Rapid Re-Housing (RRH) – a type of permanent housing project that provides short-term financial assistance and support to quickly re-house homeless households in their own independent housing. The goal is to quickly move households out of homelessness and back into permanent housing, providing the lightest level of service necessary to assist the household. 

Referral Connecting a client to a community resource through an electronic process. 

Release of Information (ROI) – The consent form that individuals/households complete and sign to grant consent for their personal information to be entered into HMIS and used for CHC.  informed consent (opt-out) 

Service Line a specific grouping of “like” projects and is based on project type (PSH/RRH/TH/ES/etc) 

Supported Solutions Focuses on providing support to help families and individuals identify a safe, alternative housing option, even if temporary, at or immediately after entry into the coordinated entry system. This strategy can prevent homelessness for people seeking shelter by helping them identify immediate alternate housing arrangements and, if necessary, connecting them with services and financial assistance to help them return to permanent housing.

Transitional Housing (TH) – Temporary housing with services to facilitate movement of homeless individuals and families to permanent housing within 24 months. 

The Runaway and Homeless Youth Act (RHYA) Defines youth experiencing homelessness as individuals who are “not more than 21 years of age…for whom it is not possible to live in a safe environment with a relative and who have no other safe alternative living arrangement.” This definition includes only those youth who are unaccompanied by families or caregivers. 

The US Department of Education Homeless Children and Youth – Subtitle VII-B of the McKinney-Vento Homeless Assistance Act (per Title IX, Part A of the Elementary and Secondary Education Act, as amended by the Every Student Succeeds Act) defines homelessness as follows: 

1. means individuals who lack a fixed, regular, and adequate nighttime residence (within the meaning of section 103(a)(1)); and, 

2. Includes  

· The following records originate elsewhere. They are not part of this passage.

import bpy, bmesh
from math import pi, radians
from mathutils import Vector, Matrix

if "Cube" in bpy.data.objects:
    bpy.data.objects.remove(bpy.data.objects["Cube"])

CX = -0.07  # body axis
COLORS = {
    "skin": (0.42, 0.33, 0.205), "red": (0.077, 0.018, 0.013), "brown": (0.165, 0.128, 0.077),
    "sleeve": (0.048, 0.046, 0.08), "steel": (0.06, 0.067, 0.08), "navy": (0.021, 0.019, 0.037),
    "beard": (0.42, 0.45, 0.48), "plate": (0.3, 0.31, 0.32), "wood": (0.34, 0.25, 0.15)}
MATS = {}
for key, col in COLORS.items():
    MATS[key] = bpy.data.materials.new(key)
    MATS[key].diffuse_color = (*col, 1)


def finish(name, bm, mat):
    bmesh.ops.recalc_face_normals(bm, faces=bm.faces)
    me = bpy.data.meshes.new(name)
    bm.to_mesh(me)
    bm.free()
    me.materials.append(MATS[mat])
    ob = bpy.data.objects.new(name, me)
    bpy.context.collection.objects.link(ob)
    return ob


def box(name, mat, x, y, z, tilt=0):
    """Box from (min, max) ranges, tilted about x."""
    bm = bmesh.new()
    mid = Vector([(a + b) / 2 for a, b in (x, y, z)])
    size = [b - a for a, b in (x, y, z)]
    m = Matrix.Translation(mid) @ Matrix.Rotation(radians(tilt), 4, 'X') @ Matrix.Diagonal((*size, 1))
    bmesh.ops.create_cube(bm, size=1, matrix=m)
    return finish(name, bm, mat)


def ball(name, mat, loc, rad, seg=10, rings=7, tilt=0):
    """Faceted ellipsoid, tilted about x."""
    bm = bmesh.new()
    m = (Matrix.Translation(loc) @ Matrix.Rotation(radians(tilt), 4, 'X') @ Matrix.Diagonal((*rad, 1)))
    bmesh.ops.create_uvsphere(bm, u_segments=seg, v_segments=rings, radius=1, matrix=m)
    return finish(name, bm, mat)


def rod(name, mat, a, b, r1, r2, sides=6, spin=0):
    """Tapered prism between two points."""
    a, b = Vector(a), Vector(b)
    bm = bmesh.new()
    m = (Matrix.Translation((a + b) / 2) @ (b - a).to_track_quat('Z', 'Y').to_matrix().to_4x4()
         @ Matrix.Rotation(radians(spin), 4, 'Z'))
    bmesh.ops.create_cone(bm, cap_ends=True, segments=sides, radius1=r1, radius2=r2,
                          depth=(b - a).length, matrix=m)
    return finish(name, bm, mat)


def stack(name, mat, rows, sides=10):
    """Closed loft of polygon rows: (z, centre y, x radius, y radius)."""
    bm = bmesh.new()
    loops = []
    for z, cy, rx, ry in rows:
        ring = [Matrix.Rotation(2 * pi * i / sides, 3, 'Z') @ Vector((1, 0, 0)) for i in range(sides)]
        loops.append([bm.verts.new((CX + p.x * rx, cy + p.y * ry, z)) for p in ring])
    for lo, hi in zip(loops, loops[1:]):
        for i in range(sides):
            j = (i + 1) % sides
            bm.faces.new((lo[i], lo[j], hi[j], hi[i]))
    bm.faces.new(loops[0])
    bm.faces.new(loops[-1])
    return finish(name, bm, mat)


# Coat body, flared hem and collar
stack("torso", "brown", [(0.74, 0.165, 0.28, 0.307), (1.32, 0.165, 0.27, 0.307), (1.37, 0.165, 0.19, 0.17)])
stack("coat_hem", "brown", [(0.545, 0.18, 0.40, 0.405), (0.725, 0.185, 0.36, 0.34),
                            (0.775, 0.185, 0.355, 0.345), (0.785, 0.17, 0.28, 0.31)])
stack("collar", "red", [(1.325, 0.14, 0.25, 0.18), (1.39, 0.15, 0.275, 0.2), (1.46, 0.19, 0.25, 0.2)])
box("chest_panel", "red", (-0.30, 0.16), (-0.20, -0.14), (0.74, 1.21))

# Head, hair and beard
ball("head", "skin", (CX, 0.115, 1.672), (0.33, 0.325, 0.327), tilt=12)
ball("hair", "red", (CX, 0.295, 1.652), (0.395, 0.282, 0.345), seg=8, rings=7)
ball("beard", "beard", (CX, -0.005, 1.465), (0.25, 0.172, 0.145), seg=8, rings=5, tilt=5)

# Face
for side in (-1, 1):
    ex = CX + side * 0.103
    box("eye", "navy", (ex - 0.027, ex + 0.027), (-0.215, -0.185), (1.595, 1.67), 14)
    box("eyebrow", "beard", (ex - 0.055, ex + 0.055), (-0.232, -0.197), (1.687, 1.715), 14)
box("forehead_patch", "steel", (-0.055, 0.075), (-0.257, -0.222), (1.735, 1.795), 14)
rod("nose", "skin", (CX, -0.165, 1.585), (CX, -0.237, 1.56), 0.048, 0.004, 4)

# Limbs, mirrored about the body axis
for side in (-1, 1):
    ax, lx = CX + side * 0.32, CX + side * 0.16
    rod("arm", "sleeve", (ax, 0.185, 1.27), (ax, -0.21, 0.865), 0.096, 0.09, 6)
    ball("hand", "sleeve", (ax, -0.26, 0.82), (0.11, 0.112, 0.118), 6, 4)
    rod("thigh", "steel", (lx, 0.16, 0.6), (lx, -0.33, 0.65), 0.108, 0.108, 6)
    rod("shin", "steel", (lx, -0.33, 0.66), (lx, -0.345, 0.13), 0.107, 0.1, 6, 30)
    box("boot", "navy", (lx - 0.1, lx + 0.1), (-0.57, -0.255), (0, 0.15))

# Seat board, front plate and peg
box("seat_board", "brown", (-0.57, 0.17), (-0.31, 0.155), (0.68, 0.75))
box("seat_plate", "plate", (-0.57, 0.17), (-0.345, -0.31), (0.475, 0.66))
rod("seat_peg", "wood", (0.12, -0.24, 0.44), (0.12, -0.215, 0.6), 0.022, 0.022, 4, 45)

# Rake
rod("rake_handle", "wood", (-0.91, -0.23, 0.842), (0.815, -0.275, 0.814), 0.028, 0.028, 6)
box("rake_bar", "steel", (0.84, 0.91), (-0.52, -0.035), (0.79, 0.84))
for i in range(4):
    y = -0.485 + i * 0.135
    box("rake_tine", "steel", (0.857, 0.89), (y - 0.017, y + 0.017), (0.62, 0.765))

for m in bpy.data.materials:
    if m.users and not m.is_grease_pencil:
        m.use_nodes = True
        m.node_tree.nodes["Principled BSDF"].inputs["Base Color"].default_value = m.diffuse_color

  • children and youths who are sharing the housing of other persons due to loss of housing, economic hardship, or a similar reason; are living in motels, hotels, trailer parks, or camping grounds due to the lack of alternative adequate accommodations; are living in emergency or transitional shelters; or are abandoned in hospitals;  
  • children and youths who have a primary nighttime residence that is a public or private place not designed for or ordinarily used as a regular sleeping accommodation for human beings (within the meaning of section 103(a)(2)(C));  
  • children and youths who are living in cars, parks, public spaces, abandoned buildings, substandard housing, bus or train stations, or similar settings; and  
  • migratory children (as such term is defined in section 1309 of the Elementary and Secondary Education Act of 1965) who qualify as homeless for the purposes of this subtitle because the children are living in circumstances described in clauses (i) through (iii).  

U.S. Department of Housing and Urban Development (HUD) Federal agency responsible for administering housing homelessness programs including the CoC and ESG Programs. 

U.S. Department of Veteran Affairs (VA) Federal agency responsible for providing health care and other services, including assistance to end homelessness, to veterans and their families 

Victim Service Provider – A private nonprofit organization whose primary mission is to provide services to victims of domestic violence, dating violence, sexual assault, or stalking. This term includes rape crisis centers, battered women’s shelters, domestic violence transitional housing projects, and other projects. 

Vulnerability Index – Service Prioritization Decision Assistance Tool (VI-SPDAT) – A pre-screening tool designed by OrgCode Consulting, Inc. and Community Solutions that can be conducted to quickly determine whether a client has high, moderate, or low acuity.